Projects selected for funding will be widely advertised to students by the Humanities Center. Interested students will write directly to the faculty project mentor. After a period of two weeks, faculty will select one or more students for a fellowship. After review, the center will appoint qualified students as research fellows. Fellows must agree to submit a two-page report describing their experience and explaining what they have learned, how it has supplemented their academic experience, and how it may apply to their own proposed research. Faculty mentors receives research support funding of $1000 for supervising the student; student research fellows receive a scholarship of $450 after the Humanities Center approves the fellow’s written project report.
Awards for this program are made on a rolling basis beginning early in the fall semester and continuing until funding is exhausted. Please consult the Faculty Opportunities page for deadline information and updates about program funding.
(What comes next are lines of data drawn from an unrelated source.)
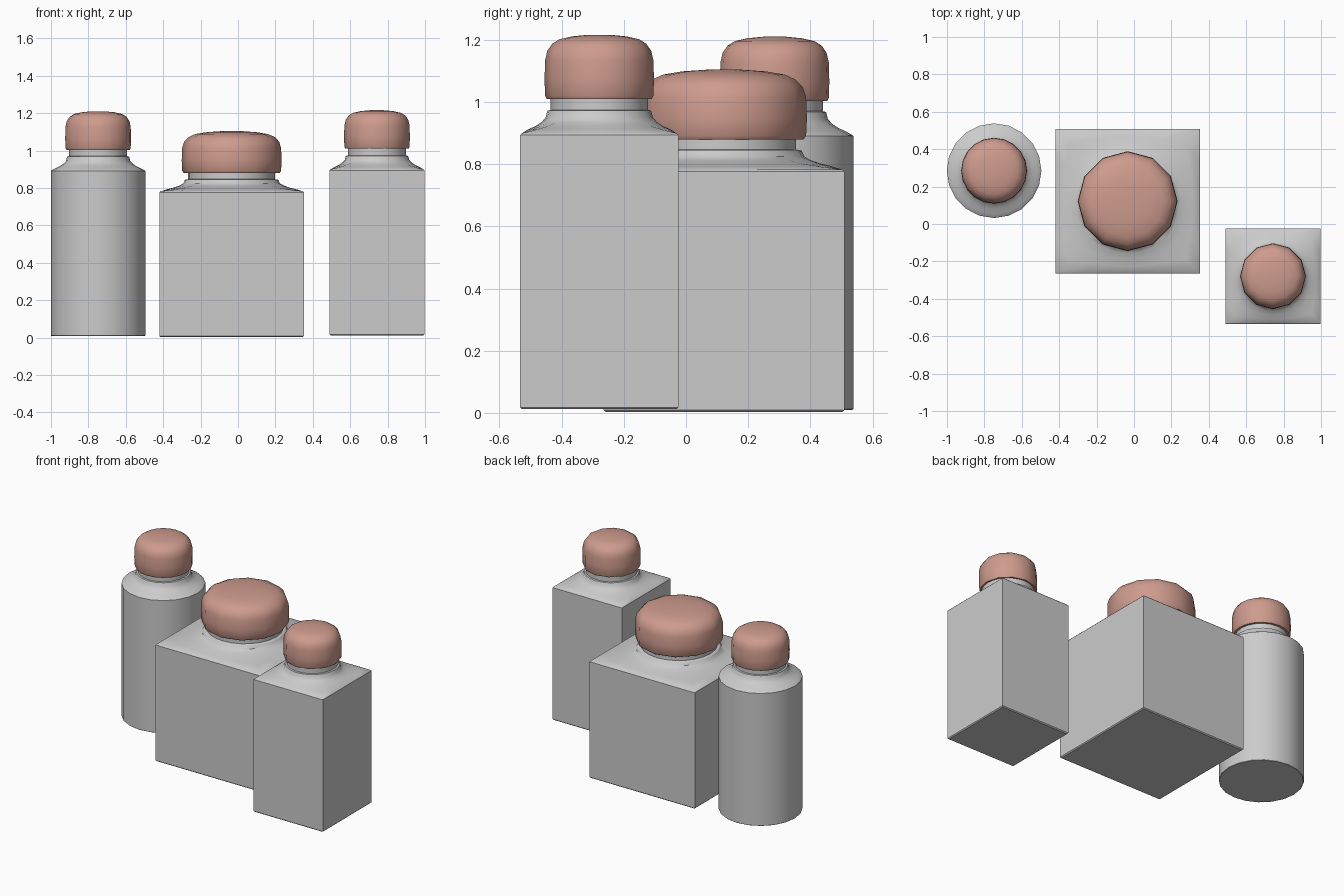
import bpy, bmesh, math

if "Cube" in bpy.data.objects:
    bpy.data.objects.remove(bpy.data.objects["Cube"])

clay = bpy.data.materials.new("cap_clay")
clay.diffuse_color = (0.62, 0.33, 0.27, 1)
clay.use_nodes = True
clay.node_tree.nodes["Principled BSDF"].inputs["Base Color"].default_value = clay.diffuse_color


def loft(name, centre, rings, sides, angle, mat=None):
    """Stack rings (z, radius, squareness) around a vertical axis and close both ends."""
    bm = bmesh.new()
    loops = []
    for z, r, sq in rings:
        loop = []
        for i in range(sides):
            a = 2 * math.pi * i / sides
            c, s = math.cos(a), math.sin(a)
            k = r * (1 - sq + sq / max(abs(c), abs(s)))
            loop.append(bm.verts.new((centre[0] + k * c, centre[1] + k * s, z)))
        loops.append(loop)
    for lo, hi in zip(loops, loops[1:]):
        for i in range(sides):
            j = (i + 1) % sides
            bm.faces.new((lo[i], lo[j], hi[j], hi[i]))
    bm.faces.new(loops[0][::-1])
    bm.faces.new(loops[-1])
    me = bpy.data.meshes.new(name)
    bm.to_mesh(me)
    bm.free()
    ob = bpy.data.objects.new(name, me)
    bpy.context.collection.objects.link(ob)
    if mat:
        me.materials.append(mat)
    bpy.ops.object.select_all(action='DESELECT')
    ob.select_set(True)
    bpy.context.view_layer.objects.active = ob
    bpy.ops.object.shade_smooth_by_angle(angle=math.radians(angle))


def bottle(name, centre, half, base, top, neck, collar_z, cap_r, cap_z, cap_top, square, sides, cap_sides):
    # body, concave shoulder, collar and neck in one skin
    h = collar_z - top
    w = half - neck
    e = 0.006 if square else 0.002
    body = [(base, half - e, square), (base + e, half, square),
            (top - e, half, square), (top, half - e, square)]
    for t, f, q in ((0.16, 0.76, 0.6), (0.32, 0.5, 0.3), (0.5, 0.3, 0.1),
                    (0.68, 0.17, 0), (0.95, 0.12, 0), (1.0, 0.10, 0), (1.03, 0.0, 0)):
        body.append((top + h * t, neck + w * f, q * square))
    body.append((cap_z + 0.02, neck, 0))
    loft(name + "_body", centre, body, sides, 40)

    # soft rounded cap
    H = cap_top - cap_z
    shape = ((0, 0.90), (0.0, 0.96), (0.05, 0.99), (0.3, 1.0), (0.6, 0.99), (0.75, 0.95),
             (0.86, 0.86), (0.93, 0.73), (0.975, 0.5), (1.0, 0.2))
    loft(name + "_cap", centre, [(cap_z + H * t, cap_r * f, 0) for t, f in shape],
         cap_sides, 50, clay)


bottle("round_bottle", (-0.748, 0.285), 0.253, 0.01, 0.893, 0.155, 0.968,
       0.176, 1.003, 1.21, 0, 20, 20)
bottle("wide_square_bottle", (-0.034, 0.122), 0.387, 0.003, 0.782, 0.232, 0.845,
       0.267, 0.88, 1.104, 1, 24, 12)
bottle("slim_square_bottle", (0.743, -0.279), 0.255, 0.012, 0.899, 0.156, 0.972,
       0.176, 1.01, 1.216, 1, 24, 12)
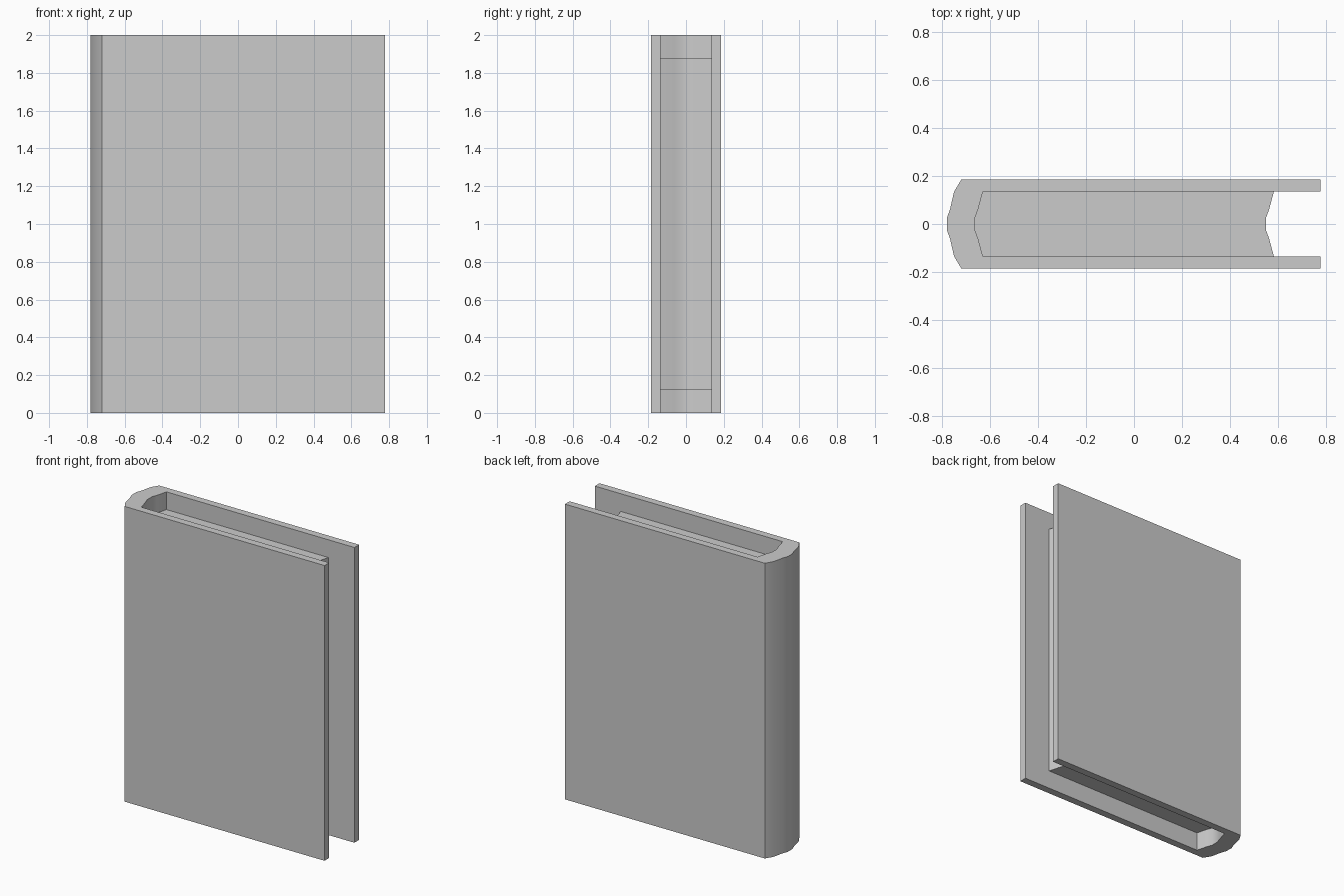
import bpy, bmesh, math

if "Cube" in bpy.data.objects:
    bpy.data.objects.remove(bpy.data.objects["Cube"])


def mirrored(half):
    """Half outline (y > 0) followed by its mirror image across y = 0."""
    return half + [(x, -y) for x, y in reversed(half)]


def extrude_profile(name, outline, z0, z1):
    bm = bmesh.new()
    base = bm.faces.new([bm.verts.new((x, y, z0)) for x, y in outline])
    new = bmesh.ops.extrude_face_region(bm, geom=[base], use_keep_orig=True)["geom"]
    bmesh.ops.translate(bm, vec=(0, 0, z1 - z0),
                        verts=[v for v in new if isinstance(v, bmesh.types.BMVert)])
    bmesh.ops.recalc_face_normals(bm, faces=bm.faces[:])
    mesh = bpy.data.meshes.new(name)
    bm.to_mesh(mesh)
    bm.free()
    obj = bpy.data.objects.new(name, mesh)
    bpy.context.collection.objects.link(obj)
    bpy.ops.object.select_all(action='DESELECT')
    obj.select_set(True)
    bpy.context.view_layer.objects.active = obj
    bpy.ops.object.shade_smooth_by_angle(angle=math.radians(30))
    return obj


# Rounded bow shared by the spine lining and both ends of the page block
END_X, OUTER_Y, INNER_Y = 0.778, 0.185, 0.135
bow = [(-0.63, INNER_Y), (-0.65, 0.06), (-0.663, 0.025)]
fore_edge = [(x + 1.213, y) for x, y in bow]

# Cover: two boards joined by a rounded spine, open at the fore edge
spine = [(-0.72, OUTER_Y), (-0.75, INNER_Y), (-0.767, 0.06), (-0.78, 0.025)]
outer = mirrored([(END_X, OUTER_Y)] + spine)
inner = mirrored([(END_X, INNER_Y)] + bow)
extrude_profile("cover", outer + inner[::-1], 0.0, 2.0)

# Page block: recessed at top, bottom and fore edge
extrude_profile("pages", mirrored(bow) + mirrored(fore_edge)[::-1], 0.125, 1.88)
Examples of past Research Apprentices and Projects can be found in the Research Apprentice Archive.
Applications are reviewed on a rolling basis beginning early in the fall semester. Applications should be emailed to email@example.com. The Steering Committee of the Center will meet to make awards shortly after that date. Faculty may apply at any time, but once funding is exhausted, no more projects will be funded this academic year. Research fellowships are academic awards designed to enhance the students' academic experience and curriculum.
The Student Research Fellowship program is part of a suite of Humanities Center programs that stimulate faculty-student collaboration. These include an Undergraduate Methods Workshop, the Geoffrion Undergraduate Fellows Program, and the Humanities Labs. These programs aim not only to cultivate advanced student learning but also to educate students about faculty research projects by fostering student contributions. Aligning student and faculty research is expected to make student-teacher partnerships more productive and mutually beneficial.
Research fellows are not to be utilized in any manner that could be construed as being “suffered” to work and/or produce specific output that would further the faculty mentor in their employment duties and responsibilities.